This situation triggered the idea of using theatre as a powerful instrument of expression, learning and social cohesion. It wasn’t just seen as an outlet through which young people could express their concerns and wishes, but also as an ideal means of encouraging intergenerational dialogue.
The Kolibri Child and Youth Theatre was created as a space in which to rehearse and carry out theatrical projects targeted both to children and young people and to the adults in their lives. Therefore, the actual performances have been, right from the start, as important as the conversations that followed.
The aim is to provide resources allowing adults and youngsters, with different life experiences, to find common ground by sharing artistic experiences that address collective problems. It is about transforming the audience’s individual reactions into a shared experience. To accomplish this, it is vitally important that the theatrical programming be genuine.
The effect of this project transcends the actual theatre walls and reaches all public spaces, including educational institutions. Thus, any space can be a potential theatrical venue.
The Kolibri Theatre programming includes 28 performances covering a range of subjects from interactive musical pieces to puppet shows or short readings. There is additional didactic material provided with each performance.
The City of Budapest’s Departments of Education and Culture recognize the important role theatre plays in young peoples’ social integration. As a result, theatrical training has expanded into all areas. In addition to the Kolibri Theatre, the City Council supports thirteen other theatres.
The presence of theatre in public spaces, festivals, celebrations, etc., extends beyond the actual city limits. The fact that theatrical events can be programmed both in large open spaces and in small classrooms alike, is proof of the City of Budapest’s commitment to educating.
Charter of Educating Cities: Fourth Principle.

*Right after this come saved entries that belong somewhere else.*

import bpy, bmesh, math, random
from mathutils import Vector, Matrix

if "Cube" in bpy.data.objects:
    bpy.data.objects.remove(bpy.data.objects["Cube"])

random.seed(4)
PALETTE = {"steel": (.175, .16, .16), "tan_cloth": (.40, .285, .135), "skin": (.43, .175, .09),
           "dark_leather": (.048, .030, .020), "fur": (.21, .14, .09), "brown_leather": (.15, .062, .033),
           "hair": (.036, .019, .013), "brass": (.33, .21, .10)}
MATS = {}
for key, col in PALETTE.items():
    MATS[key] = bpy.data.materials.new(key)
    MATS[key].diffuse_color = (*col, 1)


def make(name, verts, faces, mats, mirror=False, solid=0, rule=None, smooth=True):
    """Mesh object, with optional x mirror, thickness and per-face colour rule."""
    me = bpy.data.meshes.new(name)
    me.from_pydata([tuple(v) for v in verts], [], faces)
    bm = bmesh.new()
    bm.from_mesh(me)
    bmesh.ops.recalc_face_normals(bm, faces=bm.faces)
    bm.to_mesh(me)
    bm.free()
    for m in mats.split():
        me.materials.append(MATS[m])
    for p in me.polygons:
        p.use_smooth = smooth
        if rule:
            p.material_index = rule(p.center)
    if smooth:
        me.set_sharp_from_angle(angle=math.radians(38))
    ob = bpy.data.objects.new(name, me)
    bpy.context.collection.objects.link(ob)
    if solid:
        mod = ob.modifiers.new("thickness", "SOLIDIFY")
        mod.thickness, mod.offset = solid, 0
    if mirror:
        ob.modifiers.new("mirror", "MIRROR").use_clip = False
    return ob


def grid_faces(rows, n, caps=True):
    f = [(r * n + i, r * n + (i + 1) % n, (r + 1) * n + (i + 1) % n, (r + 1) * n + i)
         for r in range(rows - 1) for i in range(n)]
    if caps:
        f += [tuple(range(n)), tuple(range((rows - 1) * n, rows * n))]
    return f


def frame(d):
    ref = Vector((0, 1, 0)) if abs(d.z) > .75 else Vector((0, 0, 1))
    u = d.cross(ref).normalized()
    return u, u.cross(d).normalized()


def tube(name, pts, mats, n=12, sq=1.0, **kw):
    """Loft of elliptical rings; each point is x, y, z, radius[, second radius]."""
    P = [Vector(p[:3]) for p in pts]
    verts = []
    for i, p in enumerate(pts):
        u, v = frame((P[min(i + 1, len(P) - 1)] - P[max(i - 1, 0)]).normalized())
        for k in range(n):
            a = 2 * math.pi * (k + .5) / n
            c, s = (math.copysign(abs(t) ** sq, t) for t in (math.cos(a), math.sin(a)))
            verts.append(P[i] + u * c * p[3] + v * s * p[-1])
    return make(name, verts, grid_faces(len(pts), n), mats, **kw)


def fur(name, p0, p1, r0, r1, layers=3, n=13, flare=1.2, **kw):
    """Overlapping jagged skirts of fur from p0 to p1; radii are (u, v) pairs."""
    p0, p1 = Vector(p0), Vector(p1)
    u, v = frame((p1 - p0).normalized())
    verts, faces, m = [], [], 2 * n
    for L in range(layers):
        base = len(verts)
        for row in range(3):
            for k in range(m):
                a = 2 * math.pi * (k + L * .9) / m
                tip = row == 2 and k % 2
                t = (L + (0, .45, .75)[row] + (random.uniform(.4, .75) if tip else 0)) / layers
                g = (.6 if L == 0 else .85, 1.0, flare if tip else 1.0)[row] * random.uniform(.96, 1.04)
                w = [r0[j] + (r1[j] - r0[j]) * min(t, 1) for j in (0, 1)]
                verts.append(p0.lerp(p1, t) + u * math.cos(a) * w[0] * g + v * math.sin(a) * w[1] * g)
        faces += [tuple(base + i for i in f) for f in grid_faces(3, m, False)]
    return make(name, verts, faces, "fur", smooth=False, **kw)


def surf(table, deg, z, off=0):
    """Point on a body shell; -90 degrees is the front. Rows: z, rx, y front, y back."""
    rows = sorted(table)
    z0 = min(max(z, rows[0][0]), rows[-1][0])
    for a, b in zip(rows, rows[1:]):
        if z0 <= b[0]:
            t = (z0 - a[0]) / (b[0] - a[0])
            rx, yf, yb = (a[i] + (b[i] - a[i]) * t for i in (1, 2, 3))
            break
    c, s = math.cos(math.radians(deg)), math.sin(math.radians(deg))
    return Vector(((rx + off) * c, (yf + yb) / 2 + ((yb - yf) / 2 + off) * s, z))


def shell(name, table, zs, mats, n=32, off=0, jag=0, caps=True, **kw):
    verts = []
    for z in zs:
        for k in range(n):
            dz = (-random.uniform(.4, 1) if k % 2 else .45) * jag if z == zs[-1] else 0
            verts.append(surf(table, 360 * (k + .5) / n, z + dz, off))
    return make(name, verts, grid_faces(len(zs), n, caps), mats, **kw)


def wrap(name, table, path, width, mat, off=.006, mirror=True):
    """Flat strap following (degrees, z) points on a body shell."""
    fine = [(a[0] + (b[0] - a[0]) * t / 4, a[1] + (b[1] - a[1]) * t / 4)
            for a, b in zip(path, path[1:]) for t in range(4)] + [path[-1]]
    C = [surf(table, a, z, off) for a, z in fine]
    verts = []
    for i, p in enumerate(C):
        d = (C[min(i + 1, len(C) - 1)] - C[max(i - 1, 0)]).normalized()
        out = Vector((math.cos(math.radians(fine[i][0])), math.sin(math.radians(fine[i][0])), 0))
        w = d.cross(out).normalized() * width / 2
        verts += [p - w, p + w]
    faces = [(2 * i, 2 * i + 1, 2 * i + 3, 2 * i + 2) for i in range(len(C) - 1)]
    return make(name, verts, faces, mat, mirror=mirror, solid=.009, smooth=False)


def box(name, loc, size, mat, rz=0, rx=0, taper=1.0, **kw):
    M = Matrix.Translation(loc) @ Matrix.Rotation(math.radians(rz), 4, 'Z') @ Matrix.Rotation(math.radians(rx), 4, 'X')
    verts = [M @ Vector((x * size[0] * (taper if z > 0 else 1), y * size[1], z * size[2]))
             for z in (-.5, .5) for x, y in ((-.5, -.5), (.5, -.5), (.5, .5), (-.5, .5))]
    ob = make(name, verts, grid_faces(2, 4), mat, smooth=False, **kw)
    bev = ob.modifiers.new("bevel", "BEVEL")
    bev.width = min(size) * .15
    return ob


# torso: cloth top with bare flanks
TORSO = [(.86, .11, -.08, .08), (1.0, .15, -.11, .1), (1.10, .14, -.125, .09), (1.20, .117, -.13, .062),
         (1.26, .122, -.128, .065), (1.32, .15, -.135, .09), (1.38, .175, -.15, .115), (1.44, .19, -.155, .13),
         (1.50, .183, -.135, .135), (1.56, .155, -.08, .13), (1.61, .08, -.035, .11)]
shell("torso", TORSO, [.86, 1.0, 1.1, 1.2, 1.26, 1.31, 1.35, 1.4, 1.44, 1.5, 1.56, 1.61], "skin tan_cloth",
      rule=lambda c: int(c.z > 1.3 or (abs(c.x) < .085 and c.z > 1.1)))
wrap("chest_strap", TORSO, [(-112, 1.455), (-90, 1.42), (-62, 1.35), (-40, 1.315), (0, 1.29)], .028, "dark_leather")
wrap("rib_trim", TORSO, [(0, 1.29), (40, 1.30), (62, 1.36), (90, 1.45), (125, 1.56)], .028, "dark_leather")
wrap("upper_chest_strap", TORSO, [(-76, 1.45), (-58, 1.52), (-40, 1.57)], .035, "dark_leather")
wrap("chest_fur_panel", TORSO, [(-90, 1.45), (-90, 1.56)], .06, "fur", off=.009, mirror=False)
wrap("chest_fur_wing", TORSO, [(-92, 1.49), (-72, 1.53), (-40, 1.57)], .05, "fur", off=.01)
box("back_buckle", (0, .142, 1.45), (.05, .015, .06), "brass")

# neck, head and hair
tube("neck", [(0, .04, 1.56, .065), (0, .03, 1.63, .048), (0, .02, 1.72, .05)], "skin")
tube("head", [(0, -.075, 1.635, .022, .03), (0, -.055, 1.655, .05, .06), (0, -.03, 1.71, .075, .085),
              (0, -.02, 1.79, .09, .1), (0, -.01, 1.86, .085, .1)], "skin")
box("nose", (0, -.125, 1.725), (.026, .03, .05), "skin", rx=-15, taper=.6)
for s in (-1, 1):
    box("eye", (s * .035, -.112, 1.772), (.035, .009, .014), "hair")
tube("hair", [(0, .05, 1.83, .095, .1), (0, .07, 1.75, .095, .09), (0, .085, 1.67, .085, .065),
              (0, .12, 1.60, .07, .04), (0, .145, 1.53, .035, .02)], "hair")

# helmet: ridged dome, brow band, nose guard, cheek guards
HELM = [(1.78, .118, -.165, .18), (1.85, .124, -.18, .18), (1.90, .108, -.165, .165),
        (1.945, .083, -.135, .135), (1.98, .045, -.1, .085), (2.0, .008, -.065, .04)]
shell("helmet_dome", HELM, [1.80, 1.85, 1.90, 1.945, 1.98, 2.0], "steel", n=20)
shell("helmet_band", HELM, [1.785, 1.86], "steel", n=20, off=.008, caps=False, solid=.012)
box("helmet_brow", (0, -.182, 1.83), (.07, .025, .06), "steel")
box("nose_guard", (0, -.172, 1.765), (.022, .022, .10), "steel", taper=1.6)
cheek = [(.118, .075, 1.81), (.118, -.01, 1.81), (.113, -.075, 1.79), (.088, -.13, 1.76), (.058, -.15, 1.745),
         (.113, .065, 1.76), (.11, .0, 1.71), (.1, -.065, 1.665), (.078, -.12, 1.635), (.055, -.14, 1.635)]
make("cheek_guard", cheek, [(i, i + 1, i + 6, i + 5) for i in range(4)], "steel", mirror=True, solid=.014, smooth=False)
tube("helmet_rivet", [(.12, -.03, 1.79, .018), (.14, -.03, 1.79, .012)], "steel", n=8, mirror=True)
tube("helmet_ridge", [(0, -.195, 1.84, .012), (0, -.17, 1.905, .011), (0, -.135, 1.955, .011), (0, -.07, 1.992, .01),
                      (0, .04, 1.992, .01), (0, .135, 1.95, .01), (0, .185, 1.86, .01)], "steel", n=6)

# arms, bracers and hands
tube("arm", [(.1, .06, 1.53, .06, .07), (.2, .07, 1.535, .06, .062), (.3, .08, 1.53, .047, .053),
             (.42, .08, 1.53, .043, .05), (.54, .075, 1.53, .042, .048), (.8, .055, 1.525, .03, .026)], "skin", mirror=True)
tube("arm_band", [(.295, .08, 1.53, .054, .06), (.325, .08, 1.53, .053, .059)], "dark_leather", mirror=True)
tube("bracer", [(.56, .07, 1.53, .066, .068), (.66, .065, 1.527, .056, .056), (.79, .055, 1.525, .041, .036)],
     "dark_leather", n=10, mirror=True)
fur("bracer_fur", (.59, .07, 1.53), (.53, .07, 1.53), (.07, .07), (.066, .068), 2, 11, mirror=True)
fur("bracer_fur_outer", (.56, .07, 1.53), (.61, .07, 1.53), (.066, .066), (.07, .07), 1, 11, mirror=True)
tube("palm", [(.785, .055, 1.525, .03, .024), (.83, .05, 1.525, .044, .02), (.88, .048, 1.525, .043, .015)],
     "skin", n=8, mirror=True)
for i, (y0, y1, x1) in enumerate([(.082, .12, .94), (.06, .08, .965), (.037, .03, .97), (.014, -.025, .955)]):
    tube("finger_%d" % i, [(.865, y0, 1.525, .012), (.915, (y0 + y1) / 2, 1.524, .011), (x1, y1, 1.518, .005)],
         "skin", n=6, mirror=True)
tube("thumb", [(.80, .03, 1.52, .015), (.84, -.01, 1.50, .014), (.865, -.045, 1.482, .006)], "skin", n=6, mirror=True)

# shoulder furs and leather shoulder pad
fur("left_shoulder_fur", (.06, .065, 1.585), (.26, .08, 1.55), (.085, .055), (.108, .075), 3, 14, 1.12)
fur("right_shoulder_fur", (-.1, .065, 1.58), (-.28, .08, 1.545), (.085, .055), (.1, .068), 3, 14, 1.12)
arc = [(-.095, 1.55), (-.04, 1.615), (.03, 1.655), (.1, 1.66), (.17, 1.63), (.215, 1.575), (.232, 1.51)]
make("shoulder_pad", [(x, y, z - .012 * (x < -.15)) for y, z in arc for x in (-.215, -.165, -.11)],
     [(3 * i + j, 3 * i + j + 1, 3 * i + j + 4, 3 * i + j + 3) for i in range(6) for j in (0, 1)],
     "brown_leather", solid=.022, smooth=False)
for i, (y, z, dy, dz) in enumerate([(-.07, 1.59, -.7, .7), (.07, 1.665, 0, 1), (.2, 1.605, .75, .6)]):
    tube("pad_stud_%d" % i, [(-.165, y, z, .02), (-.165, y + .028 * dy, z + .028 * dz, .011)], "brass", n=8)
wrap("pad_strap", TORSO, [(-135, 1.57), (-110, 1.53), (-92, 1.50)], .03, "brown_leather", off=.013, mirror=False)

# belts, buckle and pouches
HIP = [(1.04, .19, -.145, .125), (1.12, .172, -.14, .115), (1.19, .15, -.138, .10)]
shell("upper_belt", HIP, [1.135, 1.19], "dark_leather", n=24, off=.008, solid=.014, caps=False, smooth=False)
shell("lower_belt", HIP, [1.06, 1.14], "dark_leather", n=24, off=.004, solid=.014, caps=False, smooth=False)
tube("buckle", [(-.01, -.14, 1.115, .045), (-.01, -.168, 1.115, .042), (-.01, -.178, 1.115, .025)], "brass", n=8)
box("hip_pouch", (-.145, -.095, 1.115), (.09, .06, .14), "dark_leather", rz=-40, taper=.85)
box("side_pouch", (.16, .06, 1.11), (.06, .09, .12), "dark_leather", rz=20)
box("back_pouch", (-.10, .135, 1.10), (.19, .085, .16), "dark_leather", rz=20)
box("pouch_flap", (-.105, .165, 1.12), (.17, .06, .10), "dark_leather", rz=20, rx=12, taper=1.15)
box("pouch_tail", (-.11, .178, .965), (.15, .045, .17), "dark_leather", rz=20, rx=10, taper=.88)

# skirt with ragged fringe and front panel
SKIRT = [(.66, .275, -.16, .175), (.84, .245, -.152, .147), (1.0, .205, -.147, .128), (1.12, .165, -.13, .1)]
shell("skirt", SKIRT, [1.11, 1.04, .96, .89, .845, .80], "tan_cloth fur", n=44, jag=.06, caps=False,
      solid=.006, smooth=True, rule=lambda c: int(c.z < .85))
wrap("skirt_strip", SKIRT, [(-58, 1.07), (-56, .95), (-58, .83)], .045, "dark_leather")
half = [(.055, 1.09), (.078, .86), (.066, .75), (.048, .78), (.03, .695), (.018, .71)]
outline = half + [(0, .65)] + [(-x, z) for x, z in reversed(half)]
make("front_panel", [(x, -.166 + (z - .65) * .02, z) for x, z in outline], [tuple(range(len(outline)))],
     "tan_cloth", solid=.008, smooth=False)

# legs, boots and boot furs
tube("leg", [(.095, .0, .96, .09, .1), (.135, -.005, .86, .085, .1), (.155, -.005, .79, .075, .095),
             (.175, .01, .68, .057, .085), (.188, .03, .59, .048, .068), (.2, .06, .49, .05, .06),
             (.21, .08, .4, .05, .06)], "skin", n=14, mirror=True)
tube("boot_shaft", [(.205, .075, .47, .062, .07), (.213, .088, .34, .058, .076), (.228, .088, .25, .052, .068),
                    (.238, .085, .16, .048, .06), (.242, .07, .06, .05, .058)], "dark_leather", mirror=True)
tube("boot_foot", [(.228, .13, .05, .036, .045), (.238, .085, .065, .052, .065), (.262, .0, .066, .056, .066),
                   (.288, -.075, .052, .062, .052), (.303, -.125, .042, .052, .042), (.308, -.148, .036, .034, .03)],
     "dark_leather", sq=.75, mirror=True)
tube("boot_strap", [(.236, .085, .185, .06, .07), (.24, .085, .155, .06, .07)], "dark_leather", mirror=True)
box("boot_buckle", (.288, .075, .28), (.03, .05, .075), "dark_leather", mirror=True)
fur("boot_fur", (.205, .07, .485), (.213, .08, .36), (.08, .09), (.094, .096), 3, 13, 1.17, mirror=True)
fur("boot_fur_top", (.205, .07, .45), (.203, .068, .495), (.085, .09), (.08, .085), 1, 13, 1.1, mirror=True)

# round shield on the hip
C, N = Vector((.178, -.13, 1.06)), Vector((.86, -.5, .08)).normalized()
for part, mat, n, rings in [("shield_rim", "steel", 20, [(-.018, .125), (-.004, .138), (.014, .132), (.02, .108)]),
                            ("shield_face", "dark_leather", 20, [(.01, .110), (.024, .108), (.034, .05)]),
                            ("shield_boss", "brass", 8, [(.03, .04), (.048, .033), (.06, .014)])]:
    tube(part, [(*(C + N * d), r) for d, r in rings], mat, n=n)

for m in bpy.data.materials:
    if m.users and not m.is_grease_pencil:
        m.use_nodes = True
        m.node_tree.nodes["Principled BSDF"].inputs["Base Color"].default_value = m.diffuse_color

The municipal policies of an educational character shall always be understood as referring to a broader context inspired by the principles of social justice, democratic community spirit, quality of life and the edification of the individual citizen.